I guess that the Scots’ definition of ‘early’ is different from mine. The earliest train to Glasgow is at 13:30 and won’t get me there till 4. The earliest bus is at 4! So I figure my best bet from here is to go back to Carlisle on the 10:20 bus (sigh). I should be there by lunch. Since it’s a big centre, there are more likely to be buses to Glasgow. At least I’ll be seeing something ‘new’, rather than ‘bumming’ around here all day. I’m not meant to see the transport museum, I guess! Oh well, as long as I get to New Lanark tomorrow, the pamphlet’s made me very curious to see it ! Besides, isn’t this what travelling’s all about? Changing your flexible plans?! Why even bother to have a plan ? ! I just hope I’ll find a place to stay when I get wherever I’ll end up tonight! The important thing will be to be in the vicinity of Glasgow tomorrow night!
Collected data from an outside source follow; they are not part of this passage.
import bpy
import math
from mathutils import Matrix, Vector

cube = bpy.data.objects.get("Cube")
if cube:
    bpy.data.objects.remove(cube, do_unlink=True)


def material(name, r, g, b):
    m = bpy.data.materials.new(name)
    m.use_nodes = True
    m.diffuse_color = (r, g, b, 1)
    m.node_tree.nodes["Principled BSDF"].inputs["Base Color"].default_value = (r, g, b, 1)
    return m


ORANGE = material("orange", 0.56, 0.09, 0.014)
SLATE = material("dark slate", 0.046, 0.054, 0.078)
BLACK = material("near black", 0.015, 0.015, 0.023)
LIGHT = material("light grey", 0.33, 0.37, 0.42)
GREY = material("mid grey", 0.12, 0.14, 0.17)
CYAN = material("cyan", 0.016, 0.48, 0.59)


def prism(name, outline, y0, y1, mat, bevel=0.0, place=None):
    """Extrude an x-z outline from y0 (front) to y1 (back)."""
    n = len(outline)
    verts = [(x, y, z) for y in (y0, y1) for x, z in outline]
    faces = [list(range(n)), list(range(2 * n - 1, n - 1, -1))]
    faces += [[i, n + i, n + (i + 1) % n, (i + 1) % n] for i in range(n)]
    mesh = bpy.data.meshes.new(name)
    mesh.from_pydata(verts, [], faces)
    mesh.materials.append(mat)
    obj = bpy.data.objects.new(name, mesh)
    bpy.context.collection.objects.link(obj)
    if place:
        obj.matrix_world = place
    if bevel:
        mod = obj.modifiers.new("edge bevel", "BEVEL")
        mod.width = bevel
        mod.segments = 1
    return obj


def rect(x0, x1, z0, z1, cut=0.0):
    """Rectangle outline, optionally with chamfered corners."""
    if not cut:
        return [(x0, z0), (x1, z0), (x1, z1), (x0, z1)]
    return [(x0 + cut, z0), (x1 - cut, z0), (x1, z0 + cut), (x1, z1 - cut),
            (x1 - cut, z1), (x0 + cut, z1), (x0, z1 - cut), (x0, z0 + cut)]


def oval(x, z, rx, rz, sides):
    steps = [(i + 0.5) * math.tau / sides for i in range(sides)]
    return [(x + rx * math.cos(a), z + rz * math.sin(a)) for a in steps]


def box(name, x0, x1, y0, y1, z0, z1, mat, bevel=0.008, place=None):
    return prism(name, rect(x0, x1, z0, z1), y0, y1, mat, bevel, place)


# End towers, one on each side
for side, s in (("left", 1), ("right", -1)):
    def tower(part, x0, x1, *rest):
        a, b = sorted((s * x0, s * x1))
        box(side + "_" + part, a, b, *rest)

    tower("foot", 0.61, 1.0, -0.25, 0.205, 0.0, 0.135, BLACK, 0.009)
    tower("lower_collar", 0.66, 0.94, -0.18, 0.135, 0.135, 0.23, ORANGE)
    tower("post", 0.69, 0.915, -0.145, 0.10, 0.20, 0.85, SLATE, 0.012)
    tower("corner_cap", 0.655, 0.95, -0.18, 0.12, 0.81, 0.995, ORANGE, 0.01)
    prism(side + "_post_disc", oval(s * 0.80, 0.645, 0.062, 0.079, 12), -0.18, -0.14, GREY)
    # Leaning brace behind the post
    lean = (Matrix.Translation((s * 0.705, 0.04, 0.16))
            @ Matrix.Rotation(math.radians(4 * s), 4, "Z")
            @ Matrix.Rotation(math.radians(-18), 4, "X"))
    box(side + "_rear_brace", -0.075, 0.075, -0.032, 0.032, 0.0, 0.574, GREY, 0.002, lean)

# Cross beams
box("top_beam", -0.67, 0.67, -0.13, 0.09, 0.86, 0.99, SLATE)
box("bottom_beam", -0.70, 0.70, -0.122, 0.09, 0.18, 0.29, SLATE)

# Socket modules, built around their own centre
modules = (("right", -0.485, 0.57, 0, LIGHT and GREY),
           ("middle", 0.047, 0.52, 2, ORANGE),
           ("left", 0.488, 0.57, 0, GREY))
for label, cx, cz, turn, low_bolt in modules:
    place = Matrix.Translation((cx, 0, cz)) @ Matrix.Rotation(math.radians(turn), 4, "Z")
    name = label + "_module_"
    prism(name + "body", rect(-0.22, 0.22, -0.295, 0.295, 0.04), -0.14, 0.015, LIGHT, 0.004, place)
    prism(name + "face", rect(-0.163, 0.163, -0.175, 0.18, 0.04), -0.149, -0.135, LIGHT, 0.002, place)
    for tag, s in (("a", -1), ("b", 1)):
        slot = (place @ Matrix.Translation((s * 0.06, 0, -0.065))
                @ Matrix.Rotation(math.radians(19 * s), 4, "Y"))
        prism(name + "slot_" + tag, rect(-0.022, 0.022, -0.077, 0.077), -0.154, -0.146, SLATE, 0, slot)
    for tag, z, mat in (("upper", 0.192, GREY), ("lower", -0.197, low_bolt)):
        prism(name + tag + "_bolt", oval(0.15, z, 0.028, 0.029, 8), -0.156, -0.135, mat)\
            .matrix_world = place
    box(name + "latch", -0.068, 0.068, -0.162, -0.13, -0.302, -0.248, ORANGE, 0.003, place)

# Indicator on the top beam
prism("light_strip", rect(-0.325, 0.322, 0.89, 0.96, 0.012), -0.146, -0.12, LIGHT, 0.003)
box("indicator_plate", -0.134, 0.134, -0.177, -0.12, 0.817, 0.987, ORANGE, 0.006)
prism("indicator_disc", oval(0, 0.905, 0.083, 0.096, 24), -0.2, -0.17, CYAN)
Heck, this isn’t really a ‘waste’ of time, where in Canada can I get ‘stranded’ in Scotland??!!

I very much enjoyed my stay at Inverallochy (the B and B). The bed was incredible! It felt good to have a place where I could get comfortable (you know, in leggings, tee-shirt, barefeet, no bra, etc.) and know that no one would walk in on me. I can’t believe how not ready I am to go home! I’m not fed up in the least bit. I have learned a valuable lesson: be careful where you end up on a Sunday! Of my three Sundays here, or was it four? Yes, four. Two have been ‘downers’

1)   Pitlochry, being a ‘tourist town’, everything was open

2)   Skye. Good thing there was lots of walking country!

3)   Perth. Scone. Need I say more?!

4)   Dumfries. Nothing much happening!

Oh, I have had the most incredible month of my whole entire life!!! I actually feel different, more brave, more adventurous. Life is wonderful, I’ve allowed myself so many opportunities. I’m in Scotland for pete’s sake! Yes, no one can take this experience away from me. It belongs to me. Maybe I could get back here next spring break…!


I’m on my way to Glasgow!!! I got to Carlisle with 5 min to spare. This bus requires reservations, but since there was room, they made an exception, no fuss at all, and very courteously.  I’ll be in Glasgow at two rather than 3:45. I might still be able to catch 1.25 hours of the transport museum! Things do work out for me. I’m starting to think that I might have a guardian angel !


I’m home!!! (That’s Glasgow!) I can’t believe how ‘far’ I’ve come in the last month. I navigated myself from the bus station with a minimum of map reading and no detours whatsoever. The youth hostel costs a £ more/night in July and August, so it’ll be £25/  nights. At least it includes breakfast!

I did make it to the transport museum and I had almost 1.5 hours to explore. It was sufficient. I liked the recreated street (the museum invented a street and lined it with shops and businesses from, I think, the 1920s. It included a fascinating history of the underground), and I can’t believe just how fascinated I am with old cars! Of course, the model boats display (it was huge) was my favourite. An hour more would have been great, but this was better than not going at all! So, my day wasn’t a ‘waste’ after all. I just hope I won’t have a hard time getting to Lanark tomorrow (I didn’t get a chance to go to the rail station, but I figure there should be several on a weekday). One day left. Boohoo!

A final note on Dumfries (that’s Dumfreece (like ‘fleece’), not Dum-freeze): I go to Scotland to get away from the Americans (not true!) and they ‘follow’ me here for a 4th of July celebration in the town square ! A final note on Galashiels: their travel agency featured a display on Canada with special importance placed on ‘tourisme Québec’ !